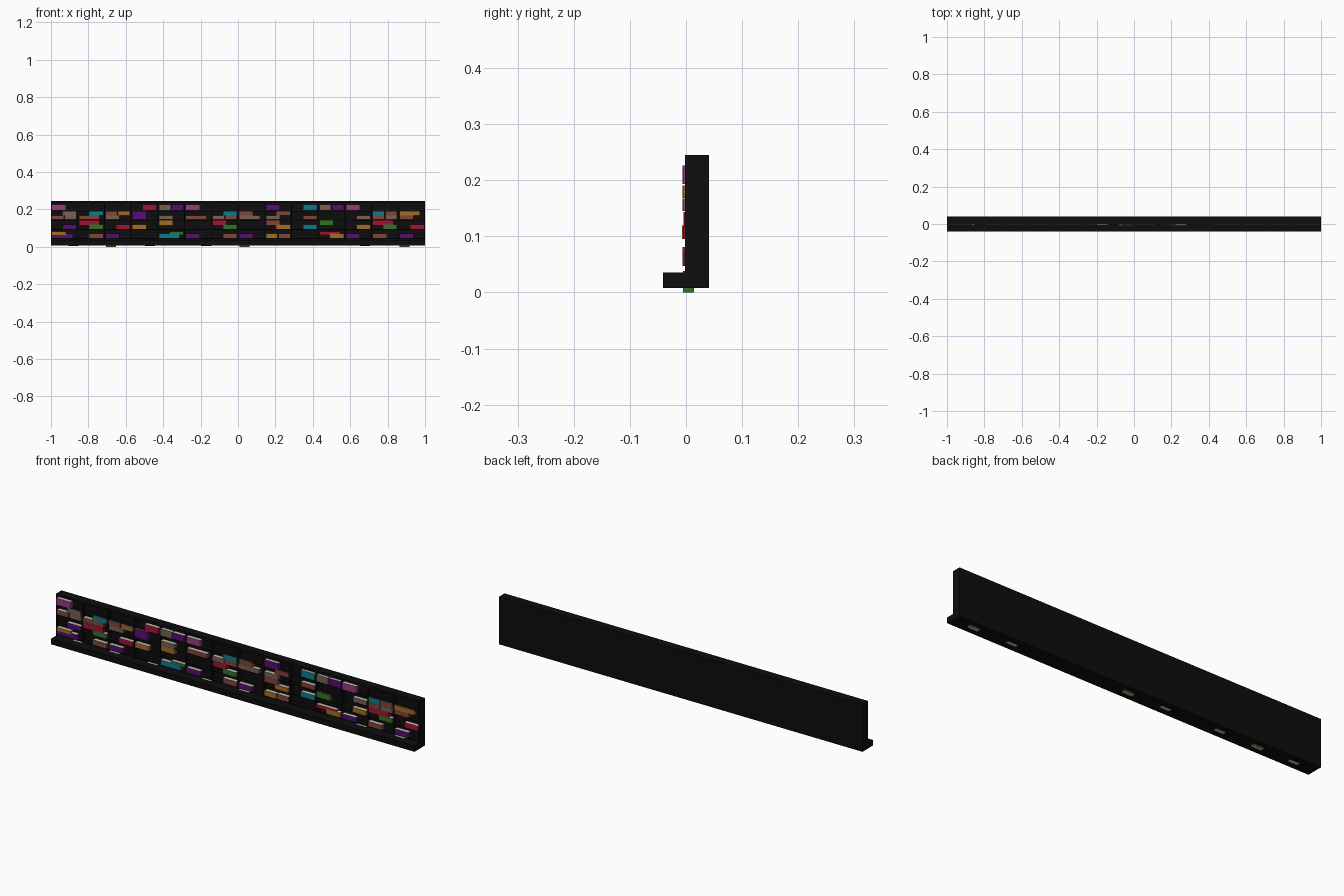
import bpy, bmesh, random

if "Cube" in bpy.data.objects:
    bpy.data.objects.remove(bpy.data.objects["Cube"])
random.seed(4)

def material(name, *rgb):
    m = bpy.data.materials.new(name)
    m.diffuse_color = (*rgb, 1)
    m.use_nodes = True
    m.node_tree.nodes["Principled BSDF"].inputs["Base Color"].default_value = m.diffuse_color
    return m

MATS = {m.name: m for m in (
    material("black", 0.004, 0.004, 0.004),
    material("cream", 0.60, 0.53, 0.45),
    material("pink", 0.32, 0.045, 0.20),
    material("purple", 0.09, 0.004, 0.17),
    material("red", 0.36, 0.006, 0.035),
    material("brown", 0.22, 0.06, 0.04),
    material("tan", 0.18, 0.12, 0.09),
    material("orange", 0.38, 0.15, 0.015),
    material("teal", 0.003, 0.20, 0.28),
    material("green", 0.035, 0.17, 0.022))}

def add_box(bm, x0, x1, y0, y1, z0, z1):
    """Add a box to a bmesh; the first two faces returned are bottom and top."""
    v = [bm.verts.new((x, y, z)) for z in (z0, z1) for x, y in
         ((x0, y0), (x1, y0), (x1, y1), (x0, y1))]
    quads = [v[3::-1], v[4:]] + [[v[i], v[(i + 1) % 4], v[(i + 1) % 4 + 4], v[i + 4]]
                                 for i in range(4)]
    return [bm.faces.new(q) for q in quads]

def finish(bm, name, *mats):
    me = bpy.data.meshes.new(name)
    bm.to_mesh(me)
    bm.free()
    for m in mats:
        me.materials.append(MATS[m])
    bpy.context.collection.objects.link(bpy.data.objects.new(name, me))

def boxes(name, items):
    bm = bmesh.new()
    for b in items:
        add_box(bm, *b)
    finish(bm, name, "black")

# Cabinet: plinth, back, top and end panels
FRONT, BACK, INNER = -0.002, 0.041, 0.018
BASE, UNDER, TOP = 0.036, 0.234, 0.245
boxes("plinth", [(-1, 1, -BACK, BACK, 0.008, BASE)])
boxes("back_panel", [(-1, 1, INNER, BACK, BASE, TOP)])
boxes("top_panel", [(-1, 1, FRONT, INNER, UNDER, TOP)])
boxes("end_panels", [(s - 0.0025, s + 0.0025, FRONT, INNER, BASE, UNDER)
                     for s in (-0.9975, 0.9975)])

# Fourteen bays of dividers, and four long shelves
BAYS = 14
BAY = 2 / BAYS
boxes("dividers", [(i * BAY - 1.002, i * BAY - 0.998, 0, INNER, BASE, UNDER)
                   for i in range(1, BAYS)])
boxes("shelves", [(-0.995, 0.995, -0.001, INNER, z - 0.004, z)
                  for z in (0.047, 0.095, 0.144, 0.192)])

# Stock plan per level: two slots in each bay, doubled letters make one wide product
INITIAL = dict(K="pink", P="purple", R="red", B="brown", T="tan",
               O="orange", E="teal", G="green")
PLAN = [
    (0.193, 0.033, "K. .. .. .R TP K. .. .. P. .E TP K. .. .."),
    (0.168, 0.023, ".T .E BO P. .. .. .E B. .B .. .. .. EB OO"),
    (0.145, 0.022, "BT BB T. P. T. BB TB TT T. .B .. .T BT B."),
    (0.115, 0.028, ".. RR .. .. O. .. R. .. B. .. G. .. RR .."),
    (0.095, 0.024, ".P .G .R O. .. .. .G .. .O .E .. .O .G .R"),
    (0.064, 0.017, "O. .. .. .. .G .. .. .. .. .. RR .. .. .."),
    (0.047, 0.025, "PP .B P. .. EE P. .B P. OB .. .O P. B. P."),
]
stock = {c: bmesh.new() for c in MATS if c != "cream"}

def product(colour, x0, x1, y, z0, z1):
    """Coloured box whose top and bottom are cream."""
    for f in add_box(stock[colour], x0, x1, y, y + 0.019, z0, z1)[:2]:
        f.material_index = 1

for z, h, plan in PLAN:
    for i, bay in enumerate(plan.split()):
        left = i * BAY - 1 + 0.006
        mid, right = left + BAY / 2 - 0.006, left + BAY - 0.012
        if bay[0] == bay[1]:
            spans = [(bay[0], left, right - 0.02)]
        else:  # a lone product spreads a little past the middle
            grow = 0.012 if "." in bay else 0
            spans = [(bay[0], left, mid - 0.002 + grow),
                     (bay[1], mid + 0.002 - grow, right)]
        for letter, x0, x1 in spans:
            if letter != ".":
                product(INITIAL[letter], x0, x1, random.uniform(-0.007, -0.001), z, z + h)

# Lowest items, set through the plinth and showing below as feet
for x in (-0.88, -0.47, -0.17, 0.68):
    product("black", x - 0.027, x + 0.027, -0.005, 0.005, 0.038)
for x in (-0.68, 0.035, 0.89):
    product("green", x - 0.027, x + 0.027, -0.005, 0, 0.038)

for colour, bm in stock.items():
    finish(bm, colour + "_products", colour, "cream")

* Exercise goal
Return every line in the records that includes the string "boxes".

* Problem solution
def boxes(name, items):
boxes("plinth", [(-1, 1, -BACK, BACK, 0.008, BASE)])
boxes("back_panel", [(-1, 1, INNER, BACK, BASE, TOP)])
boxes("top_panel", [(-1, 1, FRONT, INNER, UNDER, TOP)])
boxes("end_panels", [(s - 0.0025, s + 0.0025, FRONT, INNER, BASE, UNDER)
boxes("dividers", [(i * BAY - 1.002, i * BAY - 0.998, 0, INNER, BASE, UNDER)
boxes("shelves", [(-0.995, 0.995, -0.001, INNER, z - 0.004, z)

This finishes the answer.